My last weeks at school have been very eventful. I’ve had a new student that came, and then left within a week. He has found a new school home, one that is much better suited to his needs. I can’t really tell much information about this situation, and certainly not on this blog, but I should say that his needs consumed all of every single day of last week. There are times that people ask why I chose the profession I did, and then further question me as to why I stay. Last week was one of the times that I questioned myself about that. The answers I keep coming back to are that these students need me, that I make a difference in their lives, and that not many others will spend that time with them and believe in them. I AM needed, even if I feel unappreciated.

To top off my excellent week at school, I also made a large purchase. My car has slowly become less reliable (it’s served me so well!), and last week reached a point where a large sum of money would have to be paid to repair it. After many conversations with my father and others, I decided that I should probably start looking for a new car. On Saturday, Dad and I went to Wichita with the intentions of purchasing a new Suzuki. Our plans changed, and I ended up buying a used 09 Mitsubishi Galant. I was sad to say goodbye to my little Malibu (especially the sunroof!), but I have to admit I’m enjoying my new car.

I’ve been spending much of my time lately in the kitchen. Last night I started a batch of Gluten Free Buller peppernuts. The first batch tasted awful and went in the trash. The second batch is now in the fridge waiting to be rolled out and baked tonight. I’m hopeful that they will end up close to what I remember. I also baked a loaf of Gluten Free cinnamon raisin bread last night, which made the house smell wonderful. Tonight will consist of baking 4 loaves of “regular” bread (2 white, and 2 with raisins/cinnamon), as well as starting soup preparations for the big shindig this weekend. I need to also start thinking about pies, and getting those prepared.

In this time of preparation for Thanksgiving, and the Christmas season as well, I should say that I have much to be thankful for. Just a few days ago, the 1 year mark of when I had my thyroid surgery passed. It's hard to believe that it has been 1 year. It's been a year of major adjustments for me, but there has always been good that came from the changes in my life. I have SO much to be thankful for!

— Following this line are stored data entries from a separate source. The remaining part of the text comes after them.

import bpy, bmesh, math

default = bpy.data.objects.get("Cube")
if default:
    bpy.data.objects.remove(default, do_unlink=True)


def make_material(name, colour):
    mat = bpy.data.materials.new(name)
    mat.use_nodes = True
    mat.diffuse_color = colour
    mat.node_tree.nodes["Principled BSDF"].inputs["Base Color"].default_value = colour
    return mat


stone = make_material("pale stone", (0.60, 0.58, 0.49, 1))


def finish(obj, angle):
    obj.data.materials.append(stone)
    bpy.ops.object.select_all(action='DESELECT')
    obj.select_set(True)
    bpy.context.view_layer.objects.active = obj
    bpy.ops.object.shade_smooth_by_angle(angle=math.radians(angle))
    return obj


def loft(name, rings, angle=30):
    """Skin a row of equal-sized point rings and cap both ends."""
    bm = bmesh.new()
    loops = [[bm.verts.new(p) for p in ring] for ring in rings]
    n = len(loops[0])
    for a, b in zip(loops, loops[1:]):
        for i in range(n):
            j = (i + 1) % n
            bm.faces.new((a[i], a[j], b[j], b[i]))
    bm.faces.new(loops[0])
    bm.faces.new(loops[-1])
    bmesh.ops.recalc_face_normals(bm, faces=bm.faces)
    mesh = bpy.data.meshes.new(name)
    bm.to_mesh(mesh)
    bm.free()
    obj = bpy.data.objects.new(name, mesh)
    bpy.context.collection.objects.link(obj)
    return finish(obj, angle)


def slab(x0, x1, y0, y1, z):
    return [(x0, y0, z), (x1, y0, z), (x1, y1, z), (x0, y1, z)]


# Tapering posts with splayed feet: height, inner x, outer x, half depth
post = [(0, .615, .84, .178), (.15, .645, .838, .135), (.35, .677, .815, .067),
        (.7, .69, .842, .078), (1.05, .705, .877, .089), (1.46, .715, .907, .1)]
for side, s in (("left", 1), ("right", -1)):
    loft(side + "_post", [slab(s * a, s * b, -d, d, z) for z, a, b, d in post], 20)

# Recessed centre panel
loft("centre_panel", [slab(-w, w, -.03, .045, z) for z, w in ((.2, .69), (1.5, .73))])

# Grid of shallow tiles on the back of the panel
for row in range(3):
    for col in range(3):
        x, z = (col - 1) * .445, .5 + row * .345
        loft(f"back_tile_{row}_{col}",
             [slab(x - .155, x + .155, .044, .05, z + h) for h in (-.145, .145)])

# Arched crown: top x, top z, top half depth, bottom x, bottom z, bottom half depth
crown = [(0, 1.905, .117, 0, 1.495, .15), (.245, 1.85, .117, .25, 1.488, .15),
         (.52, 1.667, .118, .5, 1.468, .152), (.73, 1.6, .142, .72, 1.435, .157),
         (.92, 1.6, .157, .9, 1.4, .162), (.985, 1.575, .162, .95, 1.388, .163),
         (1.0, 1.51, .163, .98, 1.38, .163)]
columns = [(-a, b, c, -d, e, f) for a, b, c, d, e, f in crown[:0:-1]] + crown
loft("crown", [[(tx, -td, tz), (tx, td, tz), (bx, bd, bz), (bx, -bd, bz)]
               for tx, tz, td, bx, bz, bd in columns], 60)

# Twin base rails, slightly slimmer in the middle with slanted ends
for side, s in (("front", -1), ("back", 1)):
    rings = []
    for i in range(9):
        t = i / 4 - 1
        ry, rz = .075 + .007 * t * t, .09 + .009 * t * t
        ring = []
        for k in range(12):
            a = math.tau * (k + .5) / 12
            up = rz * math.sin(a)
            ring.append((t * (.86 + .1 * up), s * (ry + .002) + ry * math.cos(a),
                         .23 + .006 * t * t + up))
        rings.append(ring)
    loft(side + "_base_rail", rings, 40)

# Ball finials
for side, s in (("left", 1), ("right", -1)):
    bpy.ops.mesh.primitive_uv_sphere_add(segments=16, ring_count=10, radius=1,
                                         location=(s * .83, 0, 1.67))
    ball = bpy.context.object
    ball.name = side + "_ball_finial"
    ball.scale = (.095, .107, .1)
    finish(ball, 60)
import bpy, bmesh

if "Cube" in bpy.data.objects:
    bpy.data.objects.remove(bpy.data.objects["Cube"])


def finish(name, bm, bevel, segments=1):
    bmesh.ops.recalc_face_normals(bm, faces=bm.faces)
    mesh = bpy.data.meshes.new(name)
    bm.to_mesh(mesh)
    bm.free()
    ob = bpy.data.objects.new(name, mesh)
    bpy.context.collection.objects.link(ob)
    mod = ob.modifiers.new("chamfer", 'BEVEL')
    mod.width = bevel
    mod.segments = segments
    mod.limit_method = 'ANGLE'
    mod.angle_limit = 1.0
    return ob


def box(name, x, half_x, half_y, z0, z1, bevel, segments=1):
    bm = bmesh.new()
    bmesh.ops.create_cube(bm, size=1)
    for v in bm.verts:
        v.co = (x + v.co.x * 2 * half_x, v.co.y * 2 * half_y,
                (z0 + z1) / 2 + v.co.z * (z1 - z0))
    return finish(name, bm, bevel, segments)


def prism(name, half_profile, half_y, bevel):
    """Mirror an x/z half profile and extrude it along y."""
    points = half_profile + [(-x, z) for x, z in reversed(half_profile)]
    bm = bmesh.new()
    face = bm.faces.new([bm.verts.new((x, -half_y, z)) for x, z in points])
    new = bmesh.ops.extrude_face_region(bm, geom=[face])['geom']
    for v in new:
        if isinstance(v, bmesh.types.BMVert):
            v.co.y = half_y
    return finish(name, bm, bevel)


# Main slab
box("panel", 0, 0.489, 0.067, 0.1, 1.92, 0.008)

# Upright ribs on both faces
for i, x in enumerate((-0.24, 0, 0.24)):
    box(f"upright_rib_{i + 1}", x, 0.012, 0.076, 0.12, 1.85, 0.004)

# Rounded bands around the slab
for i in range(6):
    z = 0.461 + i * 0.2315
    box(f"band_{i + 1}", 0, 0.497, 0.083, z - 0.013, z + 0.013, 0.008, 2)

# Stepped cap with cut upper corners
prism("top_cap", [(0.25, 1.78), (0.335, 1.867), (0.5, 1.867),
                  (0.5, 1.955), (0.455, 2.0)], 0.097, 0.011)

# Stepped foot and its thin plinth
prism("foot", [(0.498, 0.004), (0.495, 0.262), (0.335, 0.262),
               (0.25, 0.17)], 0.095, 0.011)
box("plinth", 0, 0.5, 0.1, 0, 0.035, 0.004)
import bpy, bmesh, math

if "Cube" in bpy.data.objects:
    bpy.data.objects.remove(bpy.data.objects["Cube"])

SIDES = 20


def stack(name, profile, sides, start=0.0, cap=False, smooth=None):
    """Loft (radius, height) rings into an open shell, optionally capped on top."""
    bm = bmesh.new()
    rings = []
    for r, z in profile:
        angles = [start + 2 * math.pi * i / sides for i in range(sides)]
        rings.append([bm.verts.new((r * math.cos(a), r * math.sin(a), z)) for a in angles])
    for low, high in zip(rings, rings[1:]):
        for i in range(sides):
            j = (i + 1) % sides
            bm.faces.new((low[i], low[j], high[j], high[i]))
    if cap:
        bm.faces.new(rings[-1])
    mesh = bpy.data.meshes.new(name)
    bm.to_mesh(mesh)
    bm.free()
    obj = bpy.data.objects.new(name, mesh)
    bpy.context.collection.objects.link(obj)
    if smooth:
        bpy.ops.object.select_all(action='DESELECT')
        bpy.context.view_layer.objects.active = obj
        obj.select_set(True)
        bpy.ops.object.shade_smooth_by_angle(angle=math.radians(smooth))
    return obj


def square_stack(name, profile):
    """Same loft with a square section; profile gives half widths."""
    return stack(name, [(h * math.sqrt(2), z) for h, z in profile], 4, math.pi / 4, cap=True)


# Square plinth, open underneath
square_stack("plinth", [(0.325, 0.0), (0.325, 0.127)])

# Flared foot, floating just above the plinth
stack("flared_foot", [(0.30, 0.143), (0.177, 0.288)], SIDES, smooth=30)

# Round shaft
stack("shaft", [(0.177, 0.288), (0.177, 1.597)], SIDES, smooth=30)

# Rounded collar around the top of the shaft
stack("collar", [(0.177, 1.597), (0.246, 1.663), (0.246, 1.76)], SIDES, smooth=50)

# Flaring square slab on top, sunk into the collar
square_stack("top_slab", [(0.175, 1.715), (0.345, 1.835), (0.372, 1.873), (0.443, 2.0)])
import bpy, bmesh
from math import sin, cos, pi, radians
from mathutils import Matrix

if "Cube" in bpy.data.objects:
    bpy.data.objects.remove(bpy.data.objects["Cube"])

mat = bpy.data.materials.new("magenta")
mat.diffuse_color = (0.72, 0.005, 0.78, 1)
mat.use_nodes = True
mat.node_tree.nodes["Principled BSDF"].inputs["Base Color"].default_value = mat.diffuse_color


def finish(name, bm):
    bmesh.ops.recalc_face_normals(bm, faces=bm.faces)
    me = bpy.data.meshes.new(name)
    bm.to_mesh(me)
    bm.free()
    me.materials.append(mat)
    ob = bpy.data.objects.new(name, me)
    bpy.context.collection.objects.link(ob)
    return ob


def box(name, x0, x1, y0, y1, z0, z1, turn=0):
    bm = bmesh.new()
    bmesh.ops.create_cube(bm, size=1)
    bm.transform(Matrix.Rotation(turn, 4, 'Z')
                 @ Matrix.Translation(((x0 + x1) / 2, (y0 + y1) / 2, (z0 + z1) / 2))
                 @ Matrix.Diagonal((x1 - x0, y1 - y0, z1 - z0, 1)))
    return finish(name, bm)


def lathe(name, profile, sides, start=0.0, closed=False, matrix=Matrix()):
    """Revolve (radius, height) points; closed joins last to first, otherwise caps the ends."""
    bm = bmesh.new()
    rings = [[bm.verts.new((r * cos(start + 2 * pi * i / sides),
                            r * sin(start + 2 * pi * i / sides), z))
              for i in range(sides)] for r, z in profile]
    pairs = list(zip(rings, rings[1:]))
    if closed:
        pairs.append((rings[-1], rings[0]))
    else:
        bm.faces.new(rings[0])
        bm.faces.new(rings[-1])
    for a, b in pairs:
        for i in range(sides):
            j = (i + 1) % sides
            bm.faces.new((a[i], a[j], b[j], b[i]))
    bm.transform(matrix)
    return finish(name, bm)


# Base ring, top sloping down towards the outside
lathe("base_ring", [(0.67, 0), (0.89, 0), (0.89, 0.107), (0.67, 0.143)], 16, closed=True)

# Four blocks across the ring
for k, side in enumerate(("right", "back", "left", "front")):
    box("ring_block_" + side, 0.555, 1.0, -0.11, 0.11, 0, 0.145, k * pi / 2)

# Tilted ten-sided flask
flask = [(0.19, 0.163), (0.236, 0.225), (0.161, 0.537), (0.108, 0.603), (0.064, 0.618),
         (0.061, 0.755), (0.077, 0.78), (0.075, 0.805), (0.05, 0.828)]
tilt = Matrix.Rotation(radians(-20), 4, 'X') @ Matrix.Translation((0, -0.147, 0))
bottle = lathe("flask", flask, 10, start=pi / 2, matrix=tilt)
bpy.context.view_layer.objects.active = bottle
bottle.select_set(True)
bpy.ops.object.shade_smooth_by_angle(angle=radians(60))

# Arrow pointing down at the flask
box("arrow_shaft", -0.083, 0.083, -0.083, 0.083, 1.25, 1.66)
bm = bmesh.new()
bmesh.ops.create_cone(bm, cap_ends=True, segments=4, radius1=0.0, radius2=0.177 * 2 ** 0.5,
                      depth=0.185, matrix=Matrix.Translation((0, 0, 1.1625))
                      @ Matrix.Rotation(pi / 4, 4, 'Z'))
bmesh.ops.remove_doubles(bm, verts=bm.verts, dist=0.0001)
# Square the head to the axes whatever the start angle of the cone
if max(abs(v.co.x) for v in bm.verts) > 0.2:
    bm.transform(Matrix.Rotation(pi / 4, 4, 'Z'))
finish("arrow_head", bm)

Hoping to update soon with a new Gluten Free Peppernut recipe to share, as well as a few pictures.

Love to all of you!